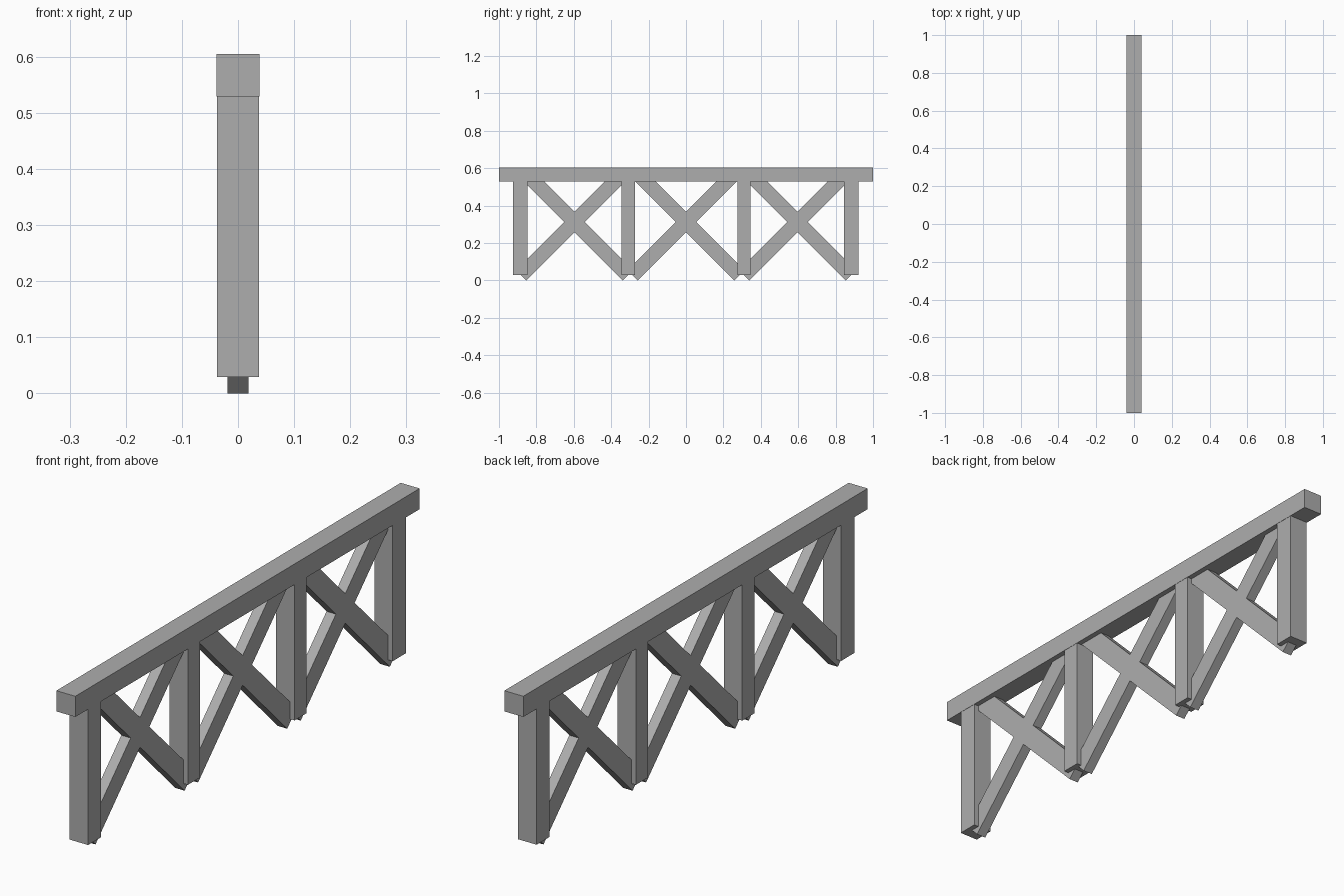
import bpy
import math

if "Cube" in bpy.data.objects:
    bpy.data.objects.remove(bpy.data.objects["Cube"])

BEAM_BOTTOM, BEAM_TOP = 0.529, 0.605
BEAM_HALF = 0.0385    # half width of the beam
POST_HALF = 0.0375    # posts sit just inside the beam faces
BAY = 0.596           # spacing of the crossed braces

grey = bpy.data.materials.new("dark_grey")
grey.diffuse_color = (0.42, 0.42, 0.42, 1)
grey.use_nodes = True
grey.node_tree.nodes["Principled BSDF"].inputs["Base Color"].default_value = grey.diffuse_color


def box(name, size, location, tilt=0.0):
    bpy.ops.mesh.primitive_cube_add(size=1, location=location)
    ob = bpy.context.object
    ob.name = name
    ob.scale = size
    bpy.ops.object.transform_apply(location=False, rotation=False, scale=True)
    ob.rotation_euler.x = tilt
    ob.data.materials.append(grey)
    return ob


# Top rail
box("top_beam", (2 * BEAM_HALF, 2, BEAM_TOP - BEAM_BOTTOM),
    (0, 0, (BEAM_TOP + BEAM_BOTTOM) / 2))

# Four upright posts, the outer ones slightly thicker
posts = ((-0.886, 0.076), (-0.309, 0.072), (0.31, 0.07), (0.883, 0.076))
for i, (y, depth) in enumerate(posts):
    box(f"post_{i + 1}", (2 * POST_HALF, depth, BEAM_BOTTOM - 0.029),
        (0, y, (BEAM_BOTTOM + 0.029) / 2))

# Thin crossed braces in the three bays, ending inside the beam
LOW, HIGH, CROSS = 0.027, 0.567, 0.313
mid = (LOW + HIGH) / 2
length = (HIGH - LOW) * math.sqrt(2)
for bay in (-1, 0, 1):
    for side in (-1, 1):
        box(f"brace_{bay + 2}_{'left' if side < 0 else 'right'}",
            (0.038, 0.077, length),
            (0, bay * BAY + side * (mid - CROSS), mid),
            -side * math.pi / 4)
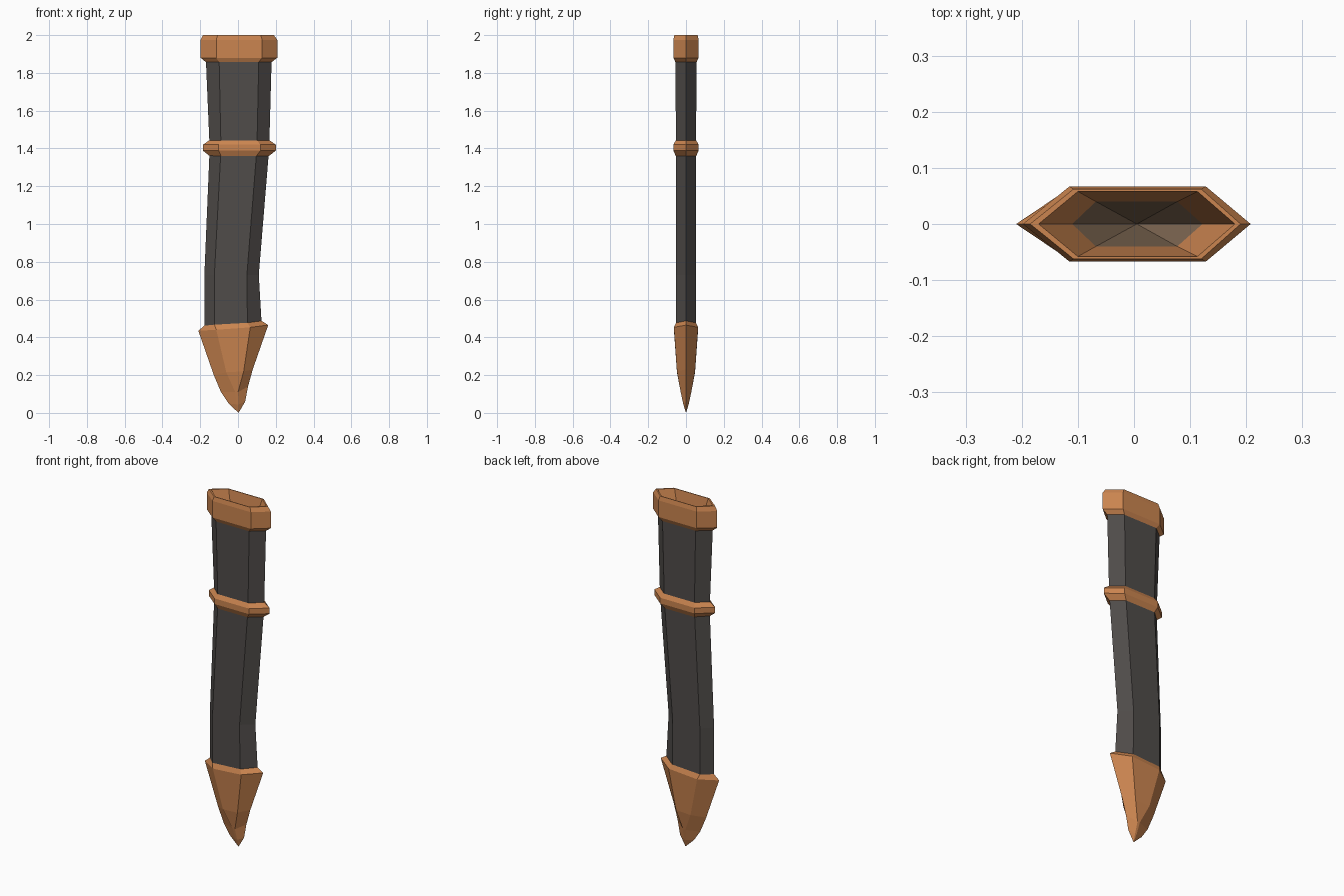
import bpy, bmesh


def material(name, rgb):
    m = bpy.data.materials.new(name)
    m.diffuse_color = (*rgb, 1.0)
    return m


BRONZE = material("bronze", (0.60, 0.235, 0.080))
LEATHER = material("dark leather", (0.080, 0.072, 0.068))
LINING = material("lining brown", (0.20, 0.13, 0.08))


def hexagon(left, mid_left, mid_right, right, y, z):
    """Flattened hexagon; z is one height, or four heights (left to right)."""
    z1, z2, z3, z4 = z if isinstance(z, tuple) else (z,) * 4
    return [(left, 0, z1), (mid_left, -y, z2), (mid_right, -y, z3),
            (right, 0, z4), (mid_right, y, z3), (mid_left, y, z2)]


def loft(name, rings, mat, tip=None, inner_mat=None):
    """Skin hexagons in order (top to bottom), optionally ending in a point."""
    bm = bmesh.new()
    loops = [[bm.verts.new(p) for p in hexagon(*r)] for r in rings]
    for a, b in zip(loops, loops[1:]):
        for i in range(6):
            j = (i + 1) % 6
            bm.faces.new((a[i], b[i], b[j], a[j]))
    if tip:
        apex = bm.verts.new(tip)
        for i in range(6):
            f = bm.faces.new((loops[-1][i], apex, loops[-1][(i + 1) % 6]))
            f.material_index = 1 if inner_mat else 0
    me = bpy.data.meshes.new(name)
    bm.to_mesh(me)
    bm.free()
    me.materials.append(mat)
    if inner_mat:
        me.materials.append(inner_mat)
    ob = bpy.data.objects.new(name, me)
    bpy.context.collection.objects.link(ob)
    return ob


# Leather body, bending to the left near the bottom
loft("sheath_body", [
    (-0.17, -0.10, 0.11, 0.178, 0.056, 1.87),
    (-0.15, -0.09, 0.10, 0.165, 0.053, 1.40),
    (-0.178, -0.125, 0.047, 0.11, 0.053, 0.73),
    (-0.178, -0.125, 0.05, 0.125, 0.053, (0.45, 0.455, 0.465, 0.475)),
], LEATHER)

# Throat collar: outside from the bottom up, over the rim, into the funnel
collar = loft("throat_collar", [
    (-0.17, -0.10, 0.11, 0.178, 0.056, 1.857),
    (-0.198, -0.115, 0.128, 0.208, 0.067, 1.88),
    (-0.198, -0.115, 0.128, 0.208, 0.067, 1.975),
    (-0.185, -0.108, 0.12, 0.19, 0.062, 2.0),
    (-0.17, -0.10, 0.113, 0.18, 0.058, 2.0),
    (-0.11, -0.068, 0.077, 0.122, 0.040, 1.86),
], BRONZE, tip=(0.005, 0, 1.70), inner_mat=LINING)
collar.data.flip_normals()

# Raised band around the body
loft("middle_band", [
    (-0.152, -0.091, 0.101, 0.167, 0.054, 1.443),
    (-0.185, -0.102, 0.118, 0.20, 0.067, 1.42),
    (-0.185, -0.102, 0.118, 0.20, 0.067, 1.388),
    (-0.15, -0.090, 0.097, 0.163, 0.054, 1.36),
], BRONZE)

# Pointed metal tip with a slanted top edge
loft("sheath_tip", [
    (-0.178, -0.125, 0.05, 0.125, 0.053, (0.462, 0.467, 0.477, 0.487)),
    (-0.21, -0.115, 0.065, 0.16, 0.064, (0.435, 0.44, 0.453, 0.465)),
    (-0.128, -0.062, 0.03, 0.078, 0.048, (0.20, 0.215, 0.22, 0.23)),
    (-0.09, -0.015, 0.0, 0.053, 0.028, (0.11, 0.11, 0.11, 0.14)),
    (-0.05, -0.006, 0.004, 0.038, 0.014, (0.05, 0.045, 0.045, 0.06)),
], BRONZE, tip=(0.003, 0, 0.0))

★ ★ ★ ★ ★

Only the lines above from the line containing "BAY = 0.596" through the line containing "length = (HIGH - LOW) * math.sqrt(2)" should be retyped, exactly and with both ends included.

## ANSWER TO THE PROBLEM
BAY = 0.596           # spacing of the crossed braces

grey = bpy.data.materials.new("dark_grey")
grey.diffuse_color = (0.42, 0.42, 0.42, 1)
grey.use_nodes = True
grey.node_tree.nodes["Principled BSDF"].inputs["Base Color"].default_value = grey.diffuse_color


def box(name, size, location, tilt=0.0):
    bpy.ops.mesh.primitive_cube_add(size=1, location=location)
    ob = bpy.context.object
    ob.name = name
    ob.scale = size
    bpy.ops.object.transform_apply(location=False, rotation=False, scale=True)
    ob.rotation_euler.x = tilt
    ob.data.materials.append(grey)
    return ob


# Top rail
box("top_beam", (2 * BEAM_HALF, 2, BEAM_TOP - BEAM_BOTTOM),
    (0, 0, (BEAM_TOP + BEAM_BOTTOM) / 2))

# Four upright posts, the outer ones slightly thicker
posts = ((-0.886, 0.076), (-0.309, 0.072), (0.31, 0.07), (0.883, 0.076))
for i, (y, depth) in enumerate(posts):
    box(f"post_{i + 1}", (2 * POST_HALF, depth, BEAM_BOTTOM - 0.029),
        (0, y, (BEAM_BOTTOM + 0.029) / 2))

# Thin crossed braces in the three bays, ending inside the beam
LOW, HIGH, CROSS = 0.027, 0.567, 0.313
mid = (LOW + HIGH) / 2
length = (HIGH - LOW) * math.sqrt(2)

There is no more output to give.